Millions of Americans have been bugging out this summer over bugs — from spotted lanternflies across the Northeast and aphids in New York City to mosquitoes in Los Angeles.
Mysterious, gnat-like insects swarm New York City: ‘The end is nigh’ https://t.co/dQ5xEgyBXj
— New York Post (@nypost) June 30, 2023
Here’s an overview of the major insect infestations.
The annual peak in the number of the disease-carrying eight-legged critters is usually early July, and this year is shaping up to be especially intense.
“If it seems like tick seasons are getting longer and worse, that’s because they are. And if it seems like 2023 is the worst — or nearly the worst — in memory, that’s because it is,” Time magazine reported late last month. The magazine reported that more ticks are being found in the Northeast and Upper Midwest.
The blacklegged ticks that are prevalent in those regions are out in force this year because oak trees produced a large number of acorns in 2021, providing more food for mice and chipmunks, which, in turn, provide more food for ticks.
“Now those ticks are ready for their second blood meal,” the New York Times ominously noted last week.
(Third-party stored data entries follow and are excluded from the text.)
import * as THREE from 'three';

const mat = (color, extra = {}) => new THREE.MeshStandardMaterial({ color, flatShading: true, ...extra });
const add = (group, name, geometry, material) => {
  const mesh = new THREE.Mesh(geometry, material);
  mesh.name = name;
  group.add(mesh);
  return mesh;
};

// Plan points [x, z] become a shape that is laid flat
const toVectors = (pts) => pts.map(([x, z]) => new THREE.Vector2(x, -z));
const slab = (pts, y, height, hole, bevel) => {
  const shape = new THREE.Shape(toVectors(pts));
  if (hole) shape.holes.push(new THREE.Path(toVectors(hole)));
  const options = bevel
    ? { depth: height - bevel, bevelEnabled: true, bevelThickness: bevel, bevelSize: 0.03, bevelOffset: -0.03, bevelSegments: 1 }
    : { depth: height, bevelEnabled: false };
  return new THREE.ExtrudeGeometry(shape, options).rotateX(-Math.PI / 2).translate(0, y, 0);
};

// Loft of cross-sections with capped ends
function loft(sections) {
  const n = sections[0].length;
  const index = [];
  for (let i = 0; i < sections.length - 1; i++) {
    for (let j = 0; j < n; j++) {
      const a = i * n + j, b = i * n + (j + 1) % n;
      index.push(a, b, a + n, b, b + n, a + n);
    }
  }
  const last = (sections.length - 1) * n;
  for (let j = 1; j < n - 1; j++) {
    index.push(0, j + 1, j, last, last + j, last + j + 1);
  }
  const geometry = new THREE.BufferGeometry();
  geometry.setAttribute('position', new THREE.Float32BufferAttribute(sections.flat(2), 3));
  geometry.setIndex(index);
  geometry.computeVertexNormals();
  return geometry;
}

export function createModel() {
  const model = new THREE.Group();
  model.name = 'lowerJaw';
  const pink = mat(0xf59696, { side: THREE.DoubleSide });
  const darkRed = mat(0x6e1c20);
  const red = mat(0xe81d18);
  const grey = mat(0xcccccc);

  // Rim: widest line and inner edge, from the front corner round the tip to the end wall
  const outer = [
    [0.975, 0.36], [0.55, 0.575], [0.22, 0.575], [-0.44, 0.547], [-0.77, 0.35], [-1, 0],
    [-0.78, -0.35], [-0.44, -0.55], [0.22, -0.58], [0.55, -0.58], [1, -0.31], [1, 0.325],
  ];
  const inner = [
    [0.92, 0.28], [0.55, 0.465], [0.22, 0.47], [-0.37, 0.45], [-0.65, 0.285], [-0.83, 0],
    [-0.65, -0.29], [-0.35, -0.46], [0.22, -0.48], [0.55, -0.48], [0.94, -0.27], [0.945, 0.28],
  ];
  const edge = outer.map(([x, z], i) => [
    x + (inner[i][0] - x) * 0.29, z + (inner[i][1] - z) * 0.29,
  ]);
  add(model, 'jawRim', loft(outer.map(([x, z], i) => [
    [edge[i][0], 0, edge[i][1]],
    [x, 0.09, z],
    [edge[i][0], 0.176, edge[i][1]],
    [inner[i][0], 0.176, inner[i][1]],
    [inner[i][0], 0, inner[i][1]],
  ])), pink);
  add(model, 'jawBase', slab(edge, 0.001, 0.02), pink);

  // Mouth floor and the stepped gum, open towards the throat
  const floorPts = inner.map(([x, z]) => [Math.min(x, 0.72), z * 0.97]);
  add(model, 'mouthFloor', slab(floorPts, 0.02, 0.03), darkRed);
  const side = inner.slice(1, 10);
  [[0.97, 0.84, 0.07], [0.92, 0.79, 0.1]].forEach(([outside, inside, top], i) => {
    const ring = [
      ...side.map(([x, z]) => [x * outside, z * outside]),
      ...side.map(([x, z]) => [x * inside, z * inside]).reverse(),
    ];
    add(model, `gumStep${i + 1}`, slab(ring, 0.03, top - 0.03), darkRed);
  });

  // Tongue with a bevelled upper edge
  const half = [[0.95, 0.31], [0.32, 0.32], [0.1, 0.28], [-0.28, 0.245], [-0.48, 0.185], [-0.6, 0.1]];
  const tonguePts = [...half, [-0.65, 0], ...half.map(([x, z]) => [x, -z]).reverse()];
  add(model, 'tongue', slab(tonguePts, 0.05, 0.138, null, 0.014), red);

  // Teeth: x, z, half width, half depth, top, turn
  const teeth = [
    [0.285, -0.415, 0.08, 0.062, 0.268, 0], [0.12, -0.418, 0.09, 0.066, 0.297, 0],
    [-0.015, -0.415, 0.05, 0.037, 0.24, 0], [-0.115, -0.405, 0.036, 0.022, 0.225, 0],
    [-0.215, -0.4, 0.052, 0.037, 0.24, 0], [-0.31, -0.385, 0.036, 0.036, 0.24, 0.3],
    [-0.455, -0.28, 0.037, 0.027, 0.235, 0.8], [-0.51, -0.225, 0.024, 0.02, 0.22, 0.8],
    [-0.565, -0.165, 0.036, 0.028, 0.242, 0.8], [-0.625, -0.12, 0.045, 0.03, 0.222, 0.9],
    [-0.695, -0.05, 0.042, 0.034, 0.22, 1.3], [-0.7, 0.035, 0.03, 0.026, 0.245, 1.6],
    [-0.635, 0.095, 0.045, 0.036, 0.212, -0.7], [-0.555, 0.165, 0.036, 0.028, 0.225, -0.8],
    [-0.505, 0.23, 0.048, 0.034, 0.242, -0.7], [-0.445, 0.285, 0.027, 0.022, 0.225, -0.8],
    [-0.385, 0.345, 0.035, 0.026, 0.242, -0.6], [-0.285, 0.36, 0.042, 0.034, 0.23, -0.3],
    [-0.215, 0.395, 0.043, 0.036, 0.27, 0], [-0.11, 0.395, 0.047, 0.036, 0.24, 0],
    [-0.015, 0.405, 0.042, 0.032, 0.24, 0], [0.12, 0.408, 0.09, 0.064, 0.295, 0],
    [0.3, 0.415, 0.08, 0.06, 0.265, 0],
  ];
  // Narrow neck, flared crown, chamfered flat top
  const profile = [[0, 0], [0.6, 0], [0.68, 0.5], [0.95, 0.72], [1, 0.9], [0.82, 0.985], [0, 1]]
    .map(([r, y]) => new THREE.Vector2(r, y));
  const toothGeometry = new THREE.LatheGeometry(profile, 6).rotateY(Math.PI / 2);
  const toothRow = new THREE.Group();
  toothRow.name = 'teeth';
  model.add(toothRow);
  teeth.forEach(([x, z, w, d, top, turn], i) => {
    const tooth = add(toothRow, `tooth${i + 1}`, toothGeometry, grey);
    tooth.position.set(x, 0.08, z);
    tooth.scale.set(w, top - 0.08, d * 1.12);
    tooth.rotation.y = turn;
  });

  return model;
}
There also is a long-term trend towards wider tick prevalence due to climate change, as warmer springs and falls lead to longer tick seasons.
Blacklegged ticks — which have spread from the Northeast to 43 states — carry Lyme disease, which can cause debilitating symptoms such as severe headaches, facial palsy and arthritis.
“Diagnoses of Lyme disease — a bacterial infection spread by bites from blacklegged ticks or deer ticks — were 17% higher in the first week of June than they were a year earlier, according to data from athenahealth, a health care technology company,” CNN reported last Saturday.
Lyme is not the only disease ticks carry, nor is it the only tick-borne illness spiking this year. “Another illness that public health officials want people to be aware of for the 2023 tick season is babesiosis,” the “Today” show reported in June. “A March 2023 report from the Centers for Disease Control and Prevention found that eight states in the Northeast are seeing increasing rates of the emerging illness. Babesiosis is spread by the deer tick and generally causes no symptoms but can be fatal 1% to 2% of the time.”
The Northeast is also ground zero for a new infestation of polka-dotted bugs that feed on — and can kill —trees, including fruit trees, making them a serious threat to industries such as logging and agriculture.
Spotted lanternfly infestations are now present in every county in Delaware and New Jersey, 51 of New York state’s 67 counties, parts of Ohio, and much of Pennsylvania, according to a recent report in Axios. On Monday, the website Gothamist reported lanternflies “are ahead of schedule in New York” due to the climate change-induced decrease in cold nights. (New York City is also contending with swarms of aphids, an annoying but harmless small flying insect frequently mistaken for gnats, which scientists say is likely manifesting unusually early due to the area’s mild winter.)
The lanternfly is native to Asia and was first seen in the United States in 2014. It is now present along the Eastern Seaboard from Massachusetts to North Carolina.
“Lanternflies easily build to high numbers,” Frank Hale, a professor of horticultural crop entomology at the University of Tennessee, wrote in the Conversation in 2021.
Residents of cities such as New York and Philadelphia are being encouraged to squash any bugs they see.
The blood-sucking fly is a common summertime nuisance, but some parts of the country are experiencing especially bad mosquito seasons this year.
In Orange County, Calif., government-run mosquito traps are capturing three times the average number of mosquitoes, according to the Associated Press. The culprit? California’s heavy rainfall last winter.
The county is deploying drones to drop bacterial spore pellets that kill mosquito larvae.
The Saint Paul, Minn.-based Metropolitan Mosquito Control District has received a record number of calls and emails about mosquito activity. The organization said that’s because drought years of 2021 and 2022 left larvae unhatched and they’re coming out now that precipitation has rebounded.
Mosquito bites are usually nothing more than an annoyance, but they can carry serious diseases, especially in warmer climates. In recent years, dengue fever, the Zika virus and chikungunya have been detected in states and territories such as Florida, Hawaii, Texas and Puerto Rico, according to the Centers for Disease Control and Prevention. The CDC also confirmed last month that four people in Florida and one in Texas locally acquired malaria, the first time it has been spread in the United States since 2003.
To minimize your risk of mosquito-borne illness, the CDC recommends removing any standing water from your property and using insect repellant.